commands
One or more commands. Multiple commands are enclosed in a doend construct.

Notes:

Each expression in an if or elseif statement is tested in order. As soon as an expression is found to be true, then its corresponding commands are executed. If no expressions are true, then the commands following the else keyword are executed. If else is not specified, then execution continues with the next statement.

if, else, elseif, and end must all be the first keywords on their respective lines.

if blocks may be nested.

Examples:

if x = 1 then
  put "x is 1"
else
  put "x is not 1"
...
if x = 1 then do
  put "x is 1"
  end //if x = 1
elseif x = 2 then do
  put "x is 2"
  end //if x = 2 
else if x = 3 then do
  put "x is 3"
  end //if x = 3 
else
  put "x is neither 1, 2 or 3"
...
// Single-line IF
if x = 1 then put "true" else put "false"
...

If function

Description:

If is also a function which returns a value depending on the value of an expression.

Syntax:

if(expression, true-value, false-value)

where:

expression
An expression to be evaluated and tested. 0 is equivalent to false, while all other values are equivalent to true.
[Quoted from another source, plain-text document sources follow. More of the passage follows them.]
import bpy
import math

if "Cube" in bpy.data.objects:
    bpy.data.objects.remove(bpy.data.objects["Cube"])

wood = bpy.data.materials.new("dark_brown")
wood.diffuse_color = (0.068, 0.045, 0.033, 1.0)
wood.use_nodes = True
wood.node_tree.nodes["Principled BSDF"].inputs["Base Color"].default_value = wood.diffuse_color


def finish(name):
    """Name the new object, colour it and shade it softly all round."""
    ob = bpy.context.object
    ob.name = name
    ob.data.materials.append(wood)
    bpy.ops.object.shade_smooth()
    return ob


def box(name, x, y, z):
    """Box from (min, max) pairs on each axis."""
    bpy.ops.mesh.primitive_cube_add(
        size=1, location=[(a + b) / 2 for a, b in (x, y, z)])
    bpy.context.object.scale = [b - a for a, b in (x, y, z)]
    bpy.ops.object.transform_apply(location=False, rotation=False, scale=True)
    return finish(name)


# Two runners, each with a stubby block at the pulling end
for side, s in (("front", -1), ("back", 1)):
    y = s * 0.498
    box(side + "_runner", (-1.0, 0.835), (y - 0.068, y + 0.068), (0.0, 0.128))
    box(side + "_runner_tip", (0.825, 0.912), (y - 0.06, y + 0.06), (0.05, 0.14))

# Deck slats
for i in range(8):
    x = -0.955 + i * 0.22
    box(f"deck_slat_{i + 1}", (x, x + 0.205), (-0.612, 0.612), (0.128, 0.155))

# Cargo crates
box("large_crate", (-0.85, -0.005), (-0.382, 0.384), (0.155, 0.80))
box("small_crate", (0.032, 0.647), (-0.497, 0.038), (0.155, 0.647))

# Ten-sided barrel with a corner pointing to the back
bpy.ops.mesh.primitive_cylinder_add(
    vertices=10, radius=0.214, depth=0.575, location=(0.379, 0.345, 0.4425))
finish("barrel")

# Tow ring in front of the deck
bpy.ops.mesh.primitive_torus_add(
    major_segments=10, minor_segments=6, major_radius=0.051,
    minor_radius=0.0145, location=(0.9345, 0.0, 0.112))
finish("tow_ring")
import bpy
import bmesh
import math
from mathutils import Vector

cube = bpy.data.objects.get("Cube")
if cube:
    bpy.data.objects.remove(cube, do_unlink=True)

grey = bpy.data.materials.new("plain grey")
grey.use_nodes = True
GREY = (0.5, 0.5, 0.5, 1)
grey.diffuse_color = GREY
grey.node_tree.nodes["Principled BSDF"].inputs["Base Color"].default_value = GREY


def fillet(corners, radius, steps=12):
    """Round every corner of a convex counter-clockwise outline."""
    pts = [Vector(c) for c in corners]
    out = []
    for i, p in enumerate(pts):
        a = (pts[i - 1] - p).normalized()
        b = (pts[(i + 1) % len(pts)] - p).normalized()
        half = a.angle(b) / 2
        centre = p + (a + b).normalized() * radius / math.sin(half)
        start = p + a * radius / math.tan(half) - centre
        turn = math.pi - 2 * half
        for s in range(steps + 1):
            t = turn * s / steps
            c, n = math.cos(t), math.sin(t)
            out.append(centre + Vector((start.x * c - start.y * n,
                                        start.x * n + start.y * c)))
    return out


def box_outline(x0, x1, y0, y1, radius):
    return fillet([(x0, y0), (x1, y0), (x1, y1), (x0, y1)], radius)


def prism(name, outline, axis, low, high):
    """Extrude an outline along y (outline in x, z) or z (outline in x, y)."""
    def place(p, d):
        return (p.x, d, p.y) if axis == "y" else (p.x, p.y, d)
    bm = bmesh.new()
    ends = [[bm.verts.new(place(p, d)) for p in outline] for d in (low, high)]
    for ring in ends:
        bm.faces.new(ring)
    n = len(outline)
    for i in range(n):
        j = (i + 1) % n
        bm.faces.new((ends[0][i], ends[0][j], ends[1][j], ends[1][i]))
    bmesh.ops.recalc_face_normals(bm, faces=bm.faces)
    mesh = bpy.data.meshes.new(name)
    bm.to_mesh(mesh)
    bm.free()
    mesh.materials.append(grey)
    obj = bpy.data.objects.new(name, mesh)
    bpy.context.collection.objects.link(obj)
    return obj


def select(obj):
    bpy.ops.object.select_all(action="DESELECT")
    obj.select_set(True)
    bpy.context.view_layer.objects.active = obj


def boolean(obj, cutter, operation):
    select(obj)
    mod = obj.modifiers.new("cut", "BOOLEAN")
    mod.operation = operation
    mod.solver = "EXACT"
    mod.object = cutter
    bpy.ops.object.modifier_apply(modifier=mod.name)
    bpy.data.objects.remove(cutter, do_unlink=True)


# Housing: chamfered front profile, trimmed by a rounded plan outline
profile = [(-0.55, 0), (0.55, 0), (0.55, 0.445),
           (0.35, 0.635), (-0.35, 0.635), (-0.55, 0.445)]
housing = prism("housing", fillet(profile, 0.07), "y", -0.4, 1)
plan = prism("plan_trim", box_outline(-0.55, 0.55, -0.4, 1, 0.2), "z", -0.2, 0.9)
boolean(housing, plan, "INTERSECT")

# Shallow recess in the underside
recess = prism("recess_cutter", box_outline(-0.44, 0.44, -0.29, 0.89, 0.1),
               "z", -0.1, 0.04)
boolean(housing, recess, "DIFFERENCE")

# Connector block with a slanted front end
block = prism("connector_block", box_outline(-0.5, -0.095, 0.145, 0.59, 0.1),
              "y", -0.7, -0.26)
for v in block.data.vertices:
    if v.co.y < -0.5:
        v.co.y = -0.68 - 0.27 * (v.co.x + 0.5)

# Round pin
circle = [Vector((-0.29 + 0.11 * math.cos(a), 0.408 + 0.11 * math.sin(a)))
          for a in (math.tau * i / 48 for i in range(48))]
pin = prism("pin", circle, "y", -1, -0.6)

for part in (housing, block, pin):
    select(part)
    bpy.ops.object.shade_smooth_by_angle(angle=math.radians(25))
An empty string or a null variable also returns a value of false.
true-value
The value to be returned if the expression is true.
false-value
The value to be returned if the expression is false.

Example:

x = 0
put if(x <> 0, "true", "false") // displays false

Implementation Differences:

LynPlex Interpreter
Fully implemented.
LynPlexC Compiler
Implemented as iif.
LynPlexS Compiler
Not yet implemented.

Relational Expressions

Relational expressions are most often used in a conditional statement, but may be used anywhere that numeric expressions are allowed. A relational expression has a value of 1 if it is true and a value of 0 if it is false. Relational operations are performed from left to right, after all arithmetic operations are completed. The most usual relational operators are:

  • Equal to (=)
  • Not equal to (<>)
  • Less than (<)
  • Less than or equal to (<=)
  • Greater than (>)
  • Greater than or equal to (>=)

Boolean or Logical Expressions

Logical expressions are used for testing conditions. The logical operators AND, OR and NOT are used in combination with relational expressions to create logical expressions.

An expression is evaluated and the result is then considered true (1) or false (0). If an aritmethic expression evaluates to a zero value it is considered false. Similarly, if a string expression evaluates to a null string (or only whitespace?) it is considered false. All other values are considered true.

A logical expression using AND is true if both its left and right clauses are true.

A logical expression using OR is true if either its left or its right, or both, clauses are true.

A logical expression using NOT is true if the following clause it is not true.

See Also


lynplex/lp0204.txt · Last modified: 2012/09/08 19:12 (external edit)